_DIRECTIONS FOR THIS TASK:_ Print the records below exactly, starting at the first line and stopping after the line that contains "(x1 - c, y1), (x0". Leave out any pictures.

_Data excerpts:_
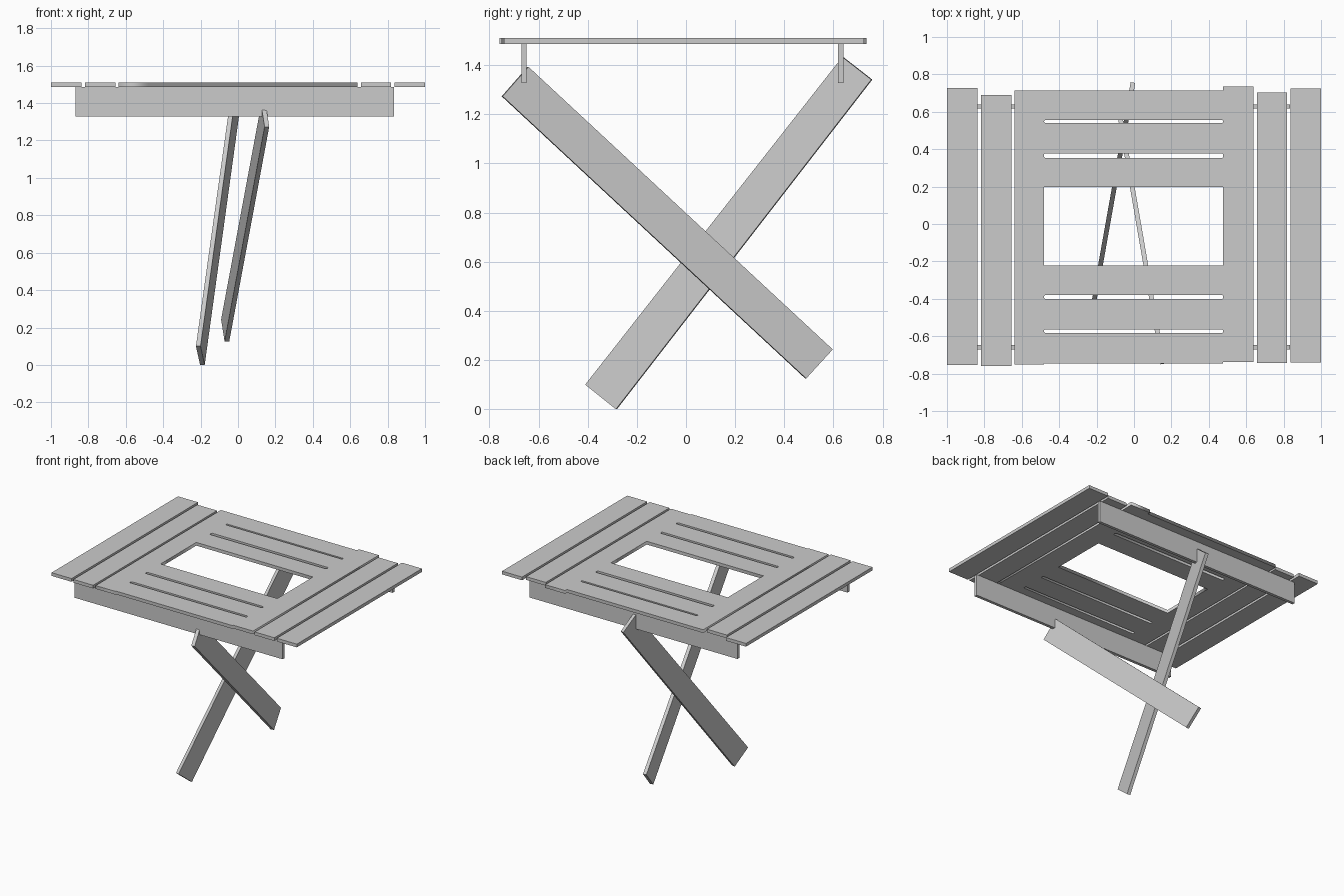
import bpy, bmesh
from mathutils import Vector

if "Cube" in bpy.data.objects:
    bpy.data.objects.remove(bpy.data.objects["Cube"])

TOP, UNDER = 1.51, 1.486


def finish(name, bm):
    bmesh.ops.recalc_face_normals(bm, faces=bm.faces)
    me = bpy.data.meshes.new(name)
    bm.to_mesh(me)
    bm.free()
    ob = bpy.data.objects.new(name, me)
    bpy.context.collection.objects.link(ob)
    return ob


def box(name, x0, x1, y0, y1, z0, z1):
    bm = bmesh.new()
    bmesh.ops.create_cube(bm, size=1)
    for v in bm.verts:
        v.co = ((x0 + x1) / 2 + v.co.x * (x1 - x0),
                (y0 + y1) / 2 + v.co.y * (y1 - y0),
                (z0 + z1) / 2 + v.co.z * (z1 - z0))
    return finish(name, bm)


def plank(name, corners, x0, slope, thick=0.025):
    """Board in a vertical plane x = x0 + slope * y, corners given as (y, z)."""
    bm = bmesh.new()
    off = Vector((1, -slope, 0)).normalized() * thick / 2
    mid = [Vector((x0 + slope * y, y, z)) for y, z in corners]
    a = [bm.verts.new(p + off) for p in mid]
    b = [bm.verts.new(p - off) for p in mid]
    bm.faces.new(a)
    bm.faces.new(b[::-1])
    for i in range(4):
        j = (i + 1) % 4
        bm.faces.new((a[i], b[i], b[j], a[j]))
    return finish(name, bm)


def opening(x0, x1, y0, y1, c=0.0):
    """Rectangular outline with optionally clipped corners."""
    if not c:
        return [(x0, y0), (x1, y0), (x1, y1), (x0, y1)]
    return [(x0 + c, y0), (x1 - c, y0), (x1, y0 + c), (x1, y1 - c),
            (x1 - c, y1), (x0 + c, y1), (x0, y1 - c), (x0, y0 + c)]


# Centre panel with slots and a large opening
outline = [(-0.64, -0.752), (-0.48, -0.752), (-0.48, -0.746), (0.477, -0.746),
           (0.477, -0.738), (0.64, -0.738), (0.64, 0.734), (0.477, 0.734),
           (0.477, 0.713), (-0.64, 0.713)]
loops = [outline, opening(-0.48, 0.477, -0.221, 0.197)]
for y0, y1 in [(0.54, 0.555), (0.353, 0.378), (-0.401, -0.38), (-0.583, -0.563)]:
    loops.append(opening(-0.48, 0.477, y0, y1, 0.005))
cu = bpy.data.curves.new("centre_panel", 'CURVE')
cu.dimensions = '2D'
cu.fill_mode = 'BOTH'
cu.extrude = (TOP - UNDER) / 2
for pts in loops:
    sp = cu.splines.new('POLY')
    sp.points.add(len(pts) - 1)
    for p, (x, y) in zip(sp.points, pts):
        p.co = (x, y, 0, 1)
    sp.use_cyclic_u = True
panel = bpy.data.objects.new("centre_panel", cu)
panel.location.z = (TOP + UNDER) / 2
bpy.context.collection.objects.link(panel)
bpy.context.view_layer.objects.active = panel
panel.select_set(True)
bpy.ops.object.convert(target='MESH')

# Loose side slats with uneven ends
for name, x0, x1, y0, y1 in [
        ("outer_slat_left", -1.0, -0.836, -0.754, 0.726),
        ("inner_slat_left", -0.818, -0.656, -0.758, 0.691),
        ("inner_slat_right", 0.657, 0.818, -0.743, 0.703),
        ("outer_slat_right", 0.836, 1.0, -0.74, 0.725)]:
    box(name, x0, x1, y0, y1, UNDER, TOP)

# Rails under the top
box("front_rail", -0.87, 0.835, -0.67, -0.648, 1.327, UNDER)
box("back_rail", -0.87, 0.835, 0.618, 0.64, 1.327, UNDER)

# Crossed legs
plank("long_leg", [(-0.408, 0.10), (-0.283, 0.0), (0.756, 1.341), (0.638, 1.433)],
      -0.14, 0.178)
plank("short_leg", [(-0.748, 1.273), (-0.643, 1.393), (0.595, 0.243), (0.487, 0.125)],
      0.025, -0.173)
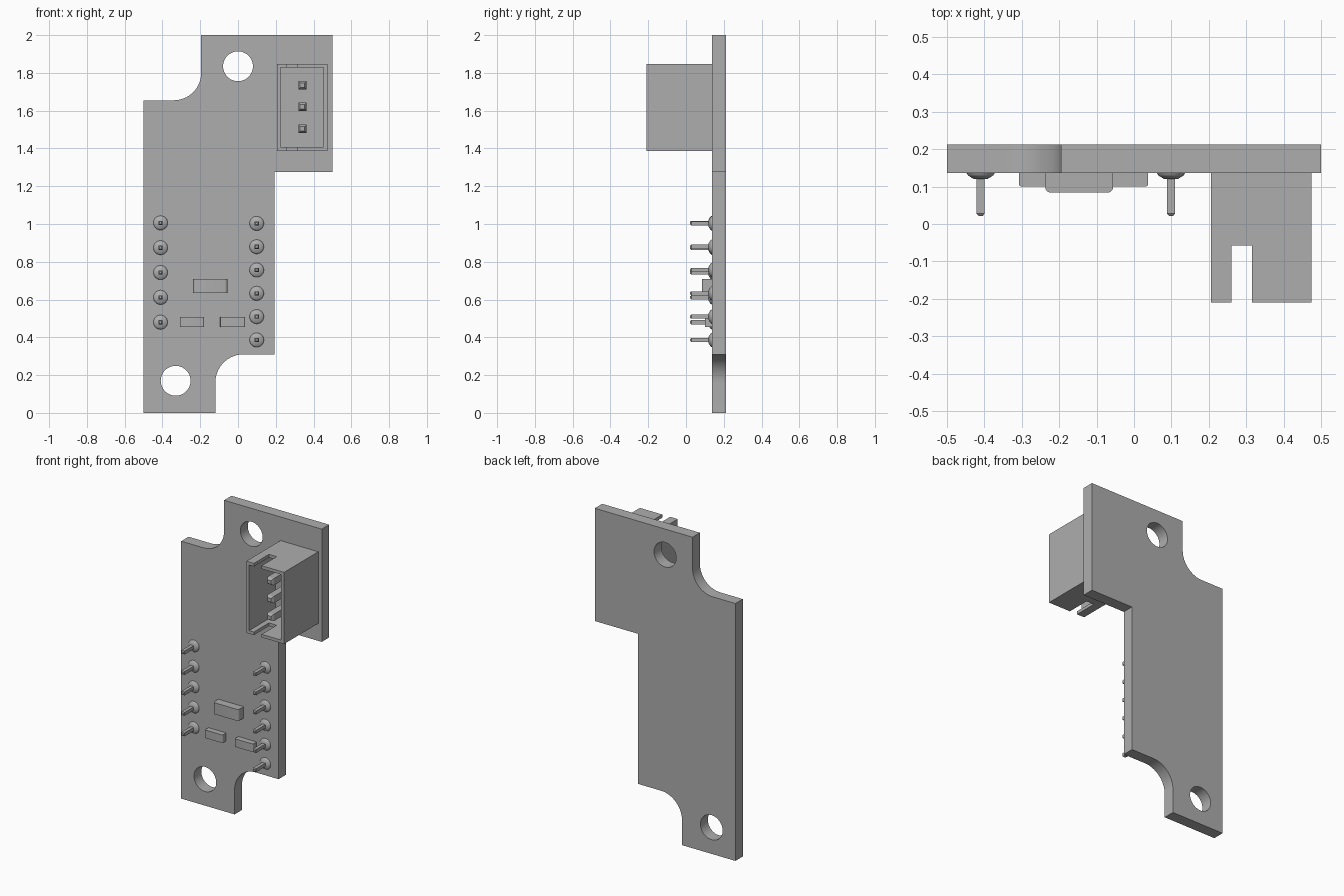
import bpy, bmesh
from math import sin, cos, pi, radians
from mathutils import Matrix, Vector

default = bpy.data.objects.get("Cube")
if default:
    bpy.data.objects.remove(default, do_unlink=True)

grey = bpy.data.materials.new("plain_grey")
grey.use_nodes = True
grey.diffuse_color = (0.42, 0.42, 0.42, 1)
grey.node_tree.nodes["Principled BSDF"].inputs["Base Color"].default_value = grey.diffuse_color

FRONT, BACK = 0.137, 0.212  # board faces along y


def make(name, bm):
    bmesh.ops.recalc_face_normals(bm, faces=bm.faces)
    mesh = bpy.data.meshes.new(name)
    bm.to_mesh(mesh)
    bm.free()
    mesh.materials.append(grey)
    obj = bpy.data.objects.new(name, mesh)
    bpy.context.collection.objects.link(obj)
    return obj


def activate(obj):
    bpy.ops.object.select_all(action="DESELECT")
    obj.select_set(True)
    bpy.context.view_layer.objects.active = obj


def smooth(obj):
    activate(obj)
    bpy.ops.object.shade_smooth_by_angle(angle=radians(35))


def add_box(bm, x, y, z):
    """Box from three (low, high) ranges; returns its vertices."""
    size = [r[1] - r[0] for r in (x, y, z)]
    mid = Vector([(r[0] + r[1]) / 2 for r in (x, y, z)])
    m = Matrix.Translation(mid) @ Matrix.Diagonal((*size, 1))
    return bmesh.ops.create_cube(bm, size=1, matrix=m)["verts"]


def box(name, x, y, z):
    bm = bmesh.new()
    add_box(bm, x, y, z)
    return make(name, bm)


def add_cone(bm, x, z, y0, y1, r0, r1, sides=24):
    """Cone frustum along y, radius r0 at y0 and r1 at y1."""
    m = Matrix.Translation((x, (y0 + y1) / 2, z)) @ Matrix.Rotation(pi / 2, 4, "X")
    bmesh.ops.create_cone(bm, cap_ends=True, segments=sides, radius1=r0, radius2=r1,
                          depth=y0 - y1, matrix=m)


def cut(target, cutter):
    mod = target.modifiers.new("cut", "BOOLEAN")
    mod.operation = "DIFFERENCE"
    mod.solver = "EXACT"
    mod.object = cutter
    activate(target)
    bpy.ops.object.modifier_apply(modifier="cut")
    bpy.data.objects.remove(cutter, do_unlink=True)


def arc(cx, cz, r, a0, a1, n=16):
    angles = [radians(a0 + (a1 - a0) * i / n) for i in range(n + 1)]
    return [(cx + r * cos(a), cz + r * sin(a)) for a in angles]


# Circuit board outline with two rounded notches
outline = [(-0.5, 0), (-0.12, 0)]
outline += arc(0.03, 0.16, 0.15, 180, 90)
outline += [(0.193, 0.31), (0.193, 1.275), (0.5, 1.275), (0.5, 2), (-0.195, 2)]
outline += arc(-0.34, 1.8, 0.145, 0, -90)
outline += [(-0.5, 1.655)]
bm = bmesh.new()
face = bm.faces.new([bm.verts.new((x, FRONT, z)) for x, z in outline])
extruded = bmesh.ops.extrude_face_region(bm, geom=[face], use_keep_orig=True)["geom"]
bmesh.ops.translate(bm, vec=(0, BACK - FRONT, 0),
                    verts=[v for v in extruded if isinstance(v, bmesh.types.BMVert)])
board = make("circuit_board", bm)

# Mounting holes
for x, z in ((0, 1.835), (-0.33, 0.17)):
    bm = bmesh.new()
    add_cone(bm, x, z, BACK + 0.1, FRONT - 0.1, 0.079, 0.079, 48)
    cut(board, make("hole_cutter", bm))
smooth(board)

# Connector housing: open box with a key slot through the top and bottom walls
housing = box("connector_housing", (0.206, 0.475), (-0.21, FRONT), (1.387, 1.848))
cut(housing, box("cavity_cutter", (0.226, 0.452), (-0.3, 0.06), (1.407, 1.828)))
cut(housing, box("slot_cutter", (0.26, 0.315), (-0.3, -0.057), (1.3, 1.9)))


def square_pin(bm, x, z, half, y_back, y_tip, taper):
    """Square post with a chamfered tip."""
    verts = add_box(bm, (x - half, x + half), (y_tip + taper, y_back), (z - half, z + half))
    tip = [f for f in bm.faces if f.normal.y < -0.9 and all(v in verts for v in f.verts)]
    tip = tip or [f for f in bm.faces if all(v in verts and v.co.y < y_tip + taper + 0.001
                                             for v in f.verts)]
    new = bmesh.ops.extrude_discrete_faces(bm, faces=tip)["faces"][0]
    centre = new.calc_center_median()
    for v in new.verts:
        v.co = centre + (v.co - centre) * 0.55 + Vector((0, -taper, 0))


# Connector contacts
bm = bmesh.new()
for z in (1.735, 1.62, 1.505):
    square_pin(bm, 0.341, z, 0.022, 0.07, -0.17, 0.015)
make("connector_contacts", bm)

# Header pins with solder beads
for side, x, count, low, high in (("right", -0.41, 5, 0.48, 1.006),
                                  ("left", 0.099, 6, 0.386, 1.003)):
    pins, beads = bmesh.new(), bmesh.new()
    for i in range(count):
        z = low + (high - low) * i / (count - 1)
        square_pin(pins, x, z, 0.011, FRONT, 0.022, 0.006)
        add_cone(beads, x, z, FRONT, 0.13, 0.038, 0.034)
        add_cone(beads, x, z, 0.13, 0.12, 0.034, 0.018)
    make(side + "_header_pins", pins)
    smooth(make(side + "_solder_beads", beads))

# Surface chips with rounded front side edges
for name, x, y, z in (("large_chip", (-0.237, -0.056), 0.084, (0.636, 0.71)),
                      ("small_chip_right", (-0.307, -0.18), 0.1, (0.456, 0.508)),
                      ("small_chip_left", (-0.094, 0.037), 0.1, (0.456, 0.508))):
    bm = bmesh.new()
    add_box(bm, x, (y, FRONT), z)
    edges = [e for e in bm.edges if all(v.co.y < y + 0.001 for v in e.verts)
             and abs(e.verts[0].co.x - e.verts[1].co.x) < 0.001]
    bmesh.ops.bevel(bm, geom=edges, offset=0.014 if y < 0.09 else 0.006, segments=4,
                    profile=0.5, affect="EDGES")
    smooth(make(name, bm))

_SOLUTION:_
import bpy, bmesh
from mathutils import Vector

if "Cube" in bpy.data.objects:
    bpy.data.objects.remove(bpy.data.objects["Cube"])

TOP, UNDER = 1.51, 1.486


def finish(name, bm):
    bmesh.ops.recalc_face_normals(bm, faces=bm.faces)
    me = bpy.data.meshes.new(name)
    bm.to_mesh(me)
    bm.free()
    ob = bpy.data.objects.new(name, me)
    bpy.context.collection.objects.link(ob)
    return ob


def box(name, x0, x1, y0, y1, z0, z1):
    bm = bmesh.new()
    bmesh.ops.create_cube(bm, size=1)
    for v in bm.verts:
        v.co = ((x0 + x1) / 2 + v.co.x * (x1 - x0),
                (y0 + y1) / 2 + v.co.y * (y1 - y0),
                (z0 + z1) / 2 + v.co.z * (z1 - z0))
    return finish(name, bm)


def plank(name, corners, x0, slope, thick=0.025):
    """Board in a vertical plane x = x0 + slope * y, corners given as (y, z)."""
    bm = bmesh.new()
    off = Vector((1, -slope, 0)).normalized() * thick / 2
    mid = [Vector((x0 + slope * y, y, z)) for y, z in corners]
    a = [bm.verts.new(p + off) for p in mid]
    b = [bm.verts.new(p - off) for p in mid]
    bm.faces.new(a)
    bm.faces.new(b[::-1])
    for i in range(4):
        j = (i + 1) % 4
        bm.faces.new((a[i], b[i], b[j], a[j]))
    return finish(name, bm)


def opening(x0, x1, y0, y1, c=0.0):
    """Rectangular outline with optionally clipped corners."""
    if not c:
        return [(x0, y0), (x1, y0), (x1, y1), (x0, y1)]
    return [(x0 + c, y0), (x1 - c, y0), (x1, y0 + c), (x1, y1 - c),
            (x1 - c, y1), (x0 + c, y1), (x0, y1 - c), (x0, y0 + c)]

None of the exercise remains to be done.